Tom Waterson, Chair of the UNISON Scotland Health Committee, said: “It was UNISON’s campaign in health, and across the public sector, which convinced the Scottish government to scrap the pay cap. It has tabled a pay remit paper that says all staff earning less than £80,000 are to receive an immediate 3% increase on pay and allowances, while talks craft a Scottish version of the NHS offer currently being consulted on in England.

“UNISON Scotland accepts the offer of 3% and demands that it‘s implemented without further delay. This agreement is an important first step to securing a Scottish deal for Scottish NHS workers, and we’re determined that it will deliver for our staff and roll back the pain of austerity.

“There appears to be a view that the 2018 pay award should be held off until the NHS pay offer is concluded in England. That is not acceptable. Shona Robison, cabinet secretary for health has committed to giving NHS workers a pay rise, the government has promised 3% and UNISON won’t allow anyone to delay the implementation of that rise.”

Advertisement

The pay remit is expected to be discussed over the next few days by Scotland’s health unions. If agreed it would secure a “no detriment” deal, ensuring that Scottish NHS workers would not be worse off than their English colleagues, who are currently being balloted on a pay offer in England.

UNISON says it won’t be balloting NHS Scotland members on the England offer, but has committed to do so on the final outcome of Scottish negotiations.

Continue Reading

News

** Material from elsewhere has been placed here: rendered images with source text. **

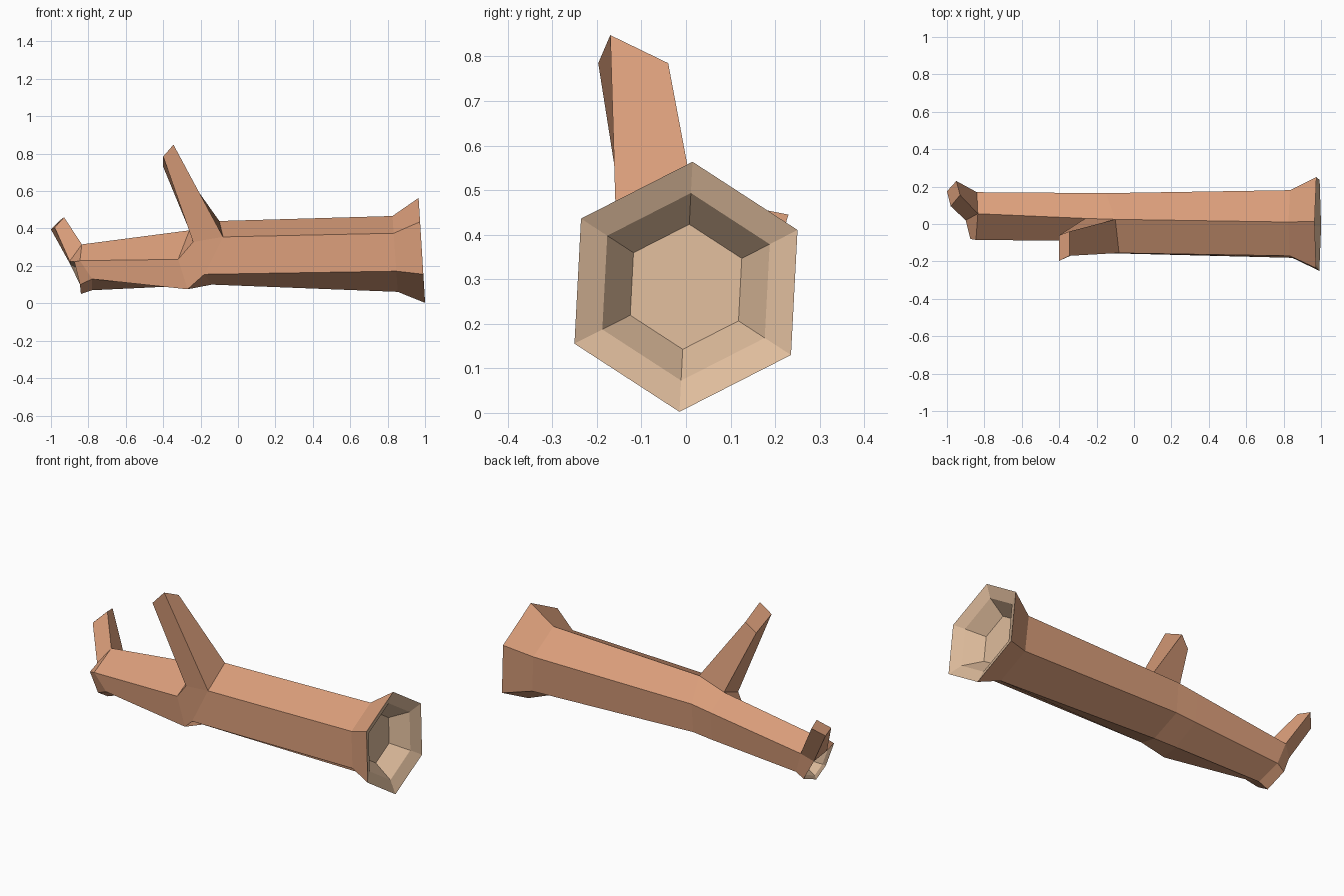
import bpy, bmesh, math
from mathutils import Vector

if "Cube" in bpy.data.objects:
    bpy.data.objects.remove(bpy.data.objects["Cube"])


def material(name, rgb):
    m = bpy.data.materials.new(name)
    m.diffuse_color = (*rgb, 1)
    m.use_nodes = True
    m.node_tree.nodes["Principled BSDF"].inputs["Base Color"].default_value = m.diffuse_color
    return m


bark = material("bark", (0.70, 0.34, 0.195))
wood = material("cut_wood", (0.73, 0.50, 0.33))

bm = bmesh.new()


def verts(points):
    return [bm.verts.new(p) for p in points]


def face(*vs, mat=0):
    bm.faces.new(vs).material_index = mat


def hexagon(x, y, z, r, tilt):
    # Order: top, upper back, lower back, bottom, lower front, upper front
    pts = []
    for k in range(6):
        a = math.radians(87 - 60 * k)
        dz = r * math.sin(a)
        pts.append((x - tilt * dz, y + r * math.cos(a), z + dz))
    return verts(pts)


def bridge(a, b, skip=(), mat=0):
    for k in range(6):
        if k not in skip:
            j = (k + 1) % 6
            face(a[k], a[j], b[j], b[k], mat=mat)


def hollow(rim, steps, direction):
    # Stepped cavity in a cut end
    c = sum((v.co for v in rim), Vector()) / 6
    last = rim
    for scale, depth in steps:
        new = verts([c + (v.co - c) * scale + Vector(direction) * depth for v in rim])
        bridge(last, new, mat=1)
        last = new
    face(*last, mat=1)


# Trunk cross-sections from the wide end to the narrow end
flare = hexagon(0.983, 0, 0.283, 0.281, 0.062)
neck = hexagon(0.84, 0, 0.264, 0.203, 0.07)
middle = verts([(-.10, .025, .44), (-.15, .165, .345), (-.15, .15, .18),
                (-.14, -.01, .10), (-.18, -.155, .155), (-.08, -.155, .355)])
knee = verts([(-.26, .03, .39), (-.27, .166, .328), (-.27, .152, .169),
              (-.27, 0, .094), (-.27, -.09, .075), (-.32, -.09, .235)])
thin = verts([(-.835, .055, .315), (-.84, .17, .25), (-.80, .155, .13),
              (-.78, .035, .07), (-.78, -.07, .13), (-.845, -.085, .228)])
end = verts([(-.90, .02, .225), (-.895, .13, .205), (-.845, .15, .10),
             (-.84, .03, .05), (-.845, -.05, .10), (-.875, -.08, .222)])

bridge(flare, neck)
bridge(neck, middle)
bridge(middle, knee, skip=(4, 5))
bridge(knee, thin)
bridge(thin, end, skip=(0,))
hollow(flare, [(0.75, 0.03), (0.5, 0.12)], (-1, 0, 0))
hollow(end, [(0.8, 0.015), (0.55, 0.06)], (1, 0, 0))

# Big branch growing from the upper front of the trunk
fork = bm.verts.new((-.24, -.125, .328))
face(middle[5], middle[4], knee[4], knee[5], fork)
face(knee[0], fork, knee[5])
base = [middle[5], middle[0], knee[0], fork]
tip = verts([(-.345, -.17, .848), (-.345, -.04, .785),
             (-.40, -.06, .73), (-.40, -.197, .785)])

# Small branch at the narrow end
base2 = [thin[0], thin[1], end[1], end[0]]
tip2 = verts([(-.93, .155, .46), (-.95, .23, .445),
              (-1.0, .175, .395), (-.98, .095, .405)])

for lo, hi in ((base, tip), (base2, tip2)):
    for k in range(4):
        j = (k + 1) % 4
        face(lo[k], lo[j], hi[j], hi[k])
    face(*hi)

bmesh.ops.recalc_face_normals(bm, faces=bm.faces[:])
mesh = bpy.data.meshes.new("log")
bm.to_mesh(mesh)
bm.free()
mesh.materials.append(bark)
mesh.materials.append(wood)
log = bpy.data.objects.new("log", mesh)
bpy.context.collection.objects.link(log)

‘Overworked’ healthcare assistants being expected to do the work of nurses

UNISON is calling on the government to address staffing issues so that HCAs feel properly supported and patients receive the care they deserve.

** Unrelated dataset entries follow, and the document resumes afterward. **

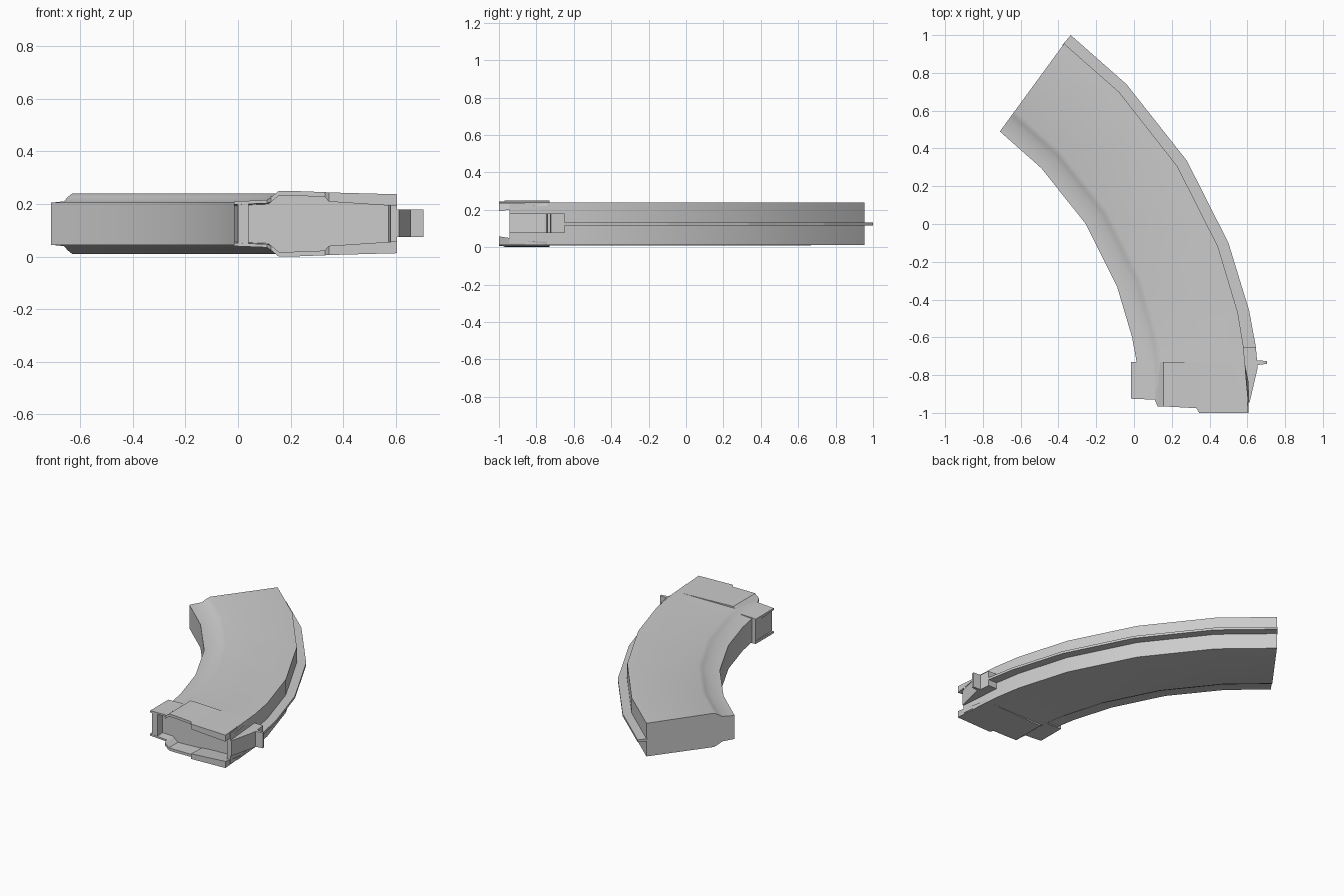
import bpy, bmesh

if "Cube" in bpy.data.objects:
    bpy.data.objects.remove(bpy.data.objects["Cube"])

ZC = 0.125  # mid-plane of the flat curved body


def make(name, rings, closed=False):
    """Loft equal-length closed rings of 3D points, capping both ends."""
    bm = bmesh.new()
    vs = [[bm.verts.new(p) for p in r] for r in rings]
    n = len(rings[0])
    for a, b in zip(vs, vs[1:]):
        for i in range(n):
            j = (i + 1) % n
            bm.faces.new((a[i], a[j], b[j], b[i]))
    bm.faces.new(vs[0])
    bm.faces.new(vs[-1])
    bmesh.ops.recalc_face_normals(bm, faces=bm.faces)
    me = bpy.data.meshes.new(name)
    bm.to_mesh(me)
    bm.free()
    ob = bpy.data.objects.new(name, me)
    bpy.context.collection.objects.link(ob)
    return ob


def prism(name, pts, z0, z1):
    return make(name, [[(x, y, z) for x, y in pts] for z in (z0, z1)])


# Curved body: stations between inner and outer edge, stepped cross-section
inner = [(-.71, .49), (-.49, .295), (-.255, 0), (-.09, -.33), (-.01, -.6), (.012, -.72), (.02, -.87)]
outer = [(-.37, .955), (-.08, .70), (.23, .305), (.445, -.12), (.55, -.47), (.58, -.65), (.597, -.86)]
half = [(0, .08), (.14, .085), (.19, .103), (.235, .115), (1, .113)]
profile = half + [(t, -h) for t, h in reversed(half)]
body = make("curved_body", [
    [(a[0] + t * (b[0] - a[0]), a[1] + t * (b[1] - a[1]), ZC + h) for t, h in profile]
    for a, b in zip(inner, outer)])
bpy.context.view_layer.objects.active = body
body.select_set(True)
bpy.ops.object.shade_smooth_by_angle(angle=0.5)

# Thin spine rib along the outer curve
rib = [(-.335, 1.0), (-.04, .74), (.28, .335), (.50, -.1), (.61, -.46), (.645, -.65)]
make("spine_rib", [
    [(bx - .01, by - .008, ZC - .008), (rx, ry, ZC - .008),
     (rx, ry, ZC + .008), (bx - .01, by - .008, ZC + .008)]
    for (bx, by), (rx, ry) in zip(outer, rib)])

# Mouth side walls, thickening into the feed lips: x, end y, outer z, thickness
lip = [(-.015, -.925, .21, .012), (.11, -.93, .215, .012), (.125, -.965, .225, .018),
       (.155, -.966, .25, .018), (.20, -.968, .25, .018), (.33, -.975, .245, .018),
       (.345, -1.0, .244, .035), (.605, -1.0, .237, .045)]
for side, s in (("upper", 1), ("lower", -1)):
    rings = []
    for x, y, z, th in lip:
        h = z - ZC
        xb = x - .02 if x > .6 else x
        rings.append([(x, y, ZC + s * h), (xb, -.73, ZC + s * h),
                      (xb, -.73, ZC + s * (h - .018)), (x, -.83, ZC + s * (h - .018)),
                      (x, y, ZC + s * (h - th))])
    make(side + "_feed_lip", rings)

# Front locking lug and rear wall of the mouth
prism("front_lug", [(-.015, -.73), (0, -.925), (.04, -.925), (.04, -.73)], .042, .208)
prism("rear_wall", [(.56, -.72), (.585, -.72), (.605, -.945), (.58, -.945)], .02, .23)

# Rear locking lug with its thin catch tab
prism("rear_lug", [(.57, -.65), (.645, -.65), (.655, -.76), (.612, -.945), (.59, -.945)], .075, .18)
prism("catch_tab", [(.64, -.722), (.705, -.725), (.705, -.74), (.64, -.748)], .075, .18)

Published

on

Healthcare assistants are being expected to do the work of nurses without adequate training or proper supervision, according to survey results published today by UNISON.

Nearly two-thirds say they are being left to care for patients without enough support from doctors and nurses. The impact is that almost two in five of HCAs say they do not feel confident that those they are caring for are safe.

Advertisement

The findings are based on a survey of nearly 2,000 HCAs across the UK with the majority working in hospitals, as well as in mental health, in the community and in GP practices.

More than half say they have not received adequate training for performing tasks such as dressing the wounds of patients, giving out medication and changing stoma bags.

The report also highlights how nursing and other staff shortages are to blame for nearly three-quarters of HCAs having to take on extra work, according to UNISON.

Healthcare assistants say the situation has been worse this winter (2017/18) compared to the year before. Well over half say that they have picked up extra work due to nursing or clinical staff shortages. Also, two in five say they were asked to carry out tasks without adequate training more often than last winter, and over a third said they were asked to perform tasks without supervision more frequently than last year.

Janet, a healthcare assist from Croydon, said: “Trusts are trying to make use of HCAs, which isn’t necessarily a bad thing, but it can put patients at risk. I work as a maternity support officer on a band 3. There is a divide at the trust I work for between the people that have worked there a long time and those of us that are newer to the job. People who have been in the job longer have received different training that doesn’t cover everything we’re expected to do these days. Since I started two years ago there’s more pressure on us, and we’re taking on more responsibilities.”

Advertisement

UNISON is calling on the government to address staffing issues so that HCAs feel properly supported and patients receive the care they deserve.

Sara Gorton, Head of Health at UNISON, said: “Healthcare assistants are being left to fill staffing gaps and do vital tasks without recognition or reward. It’s bad for them and bad for patients.

“It is important these staff receive training for all the extra responsibilities they’re expected to take on.

“It’s clear the pressures on them to act as nurse substitutes have increased over the winter. The government needs to show they value healthcare assistants by investing in their training.”

Continue Reading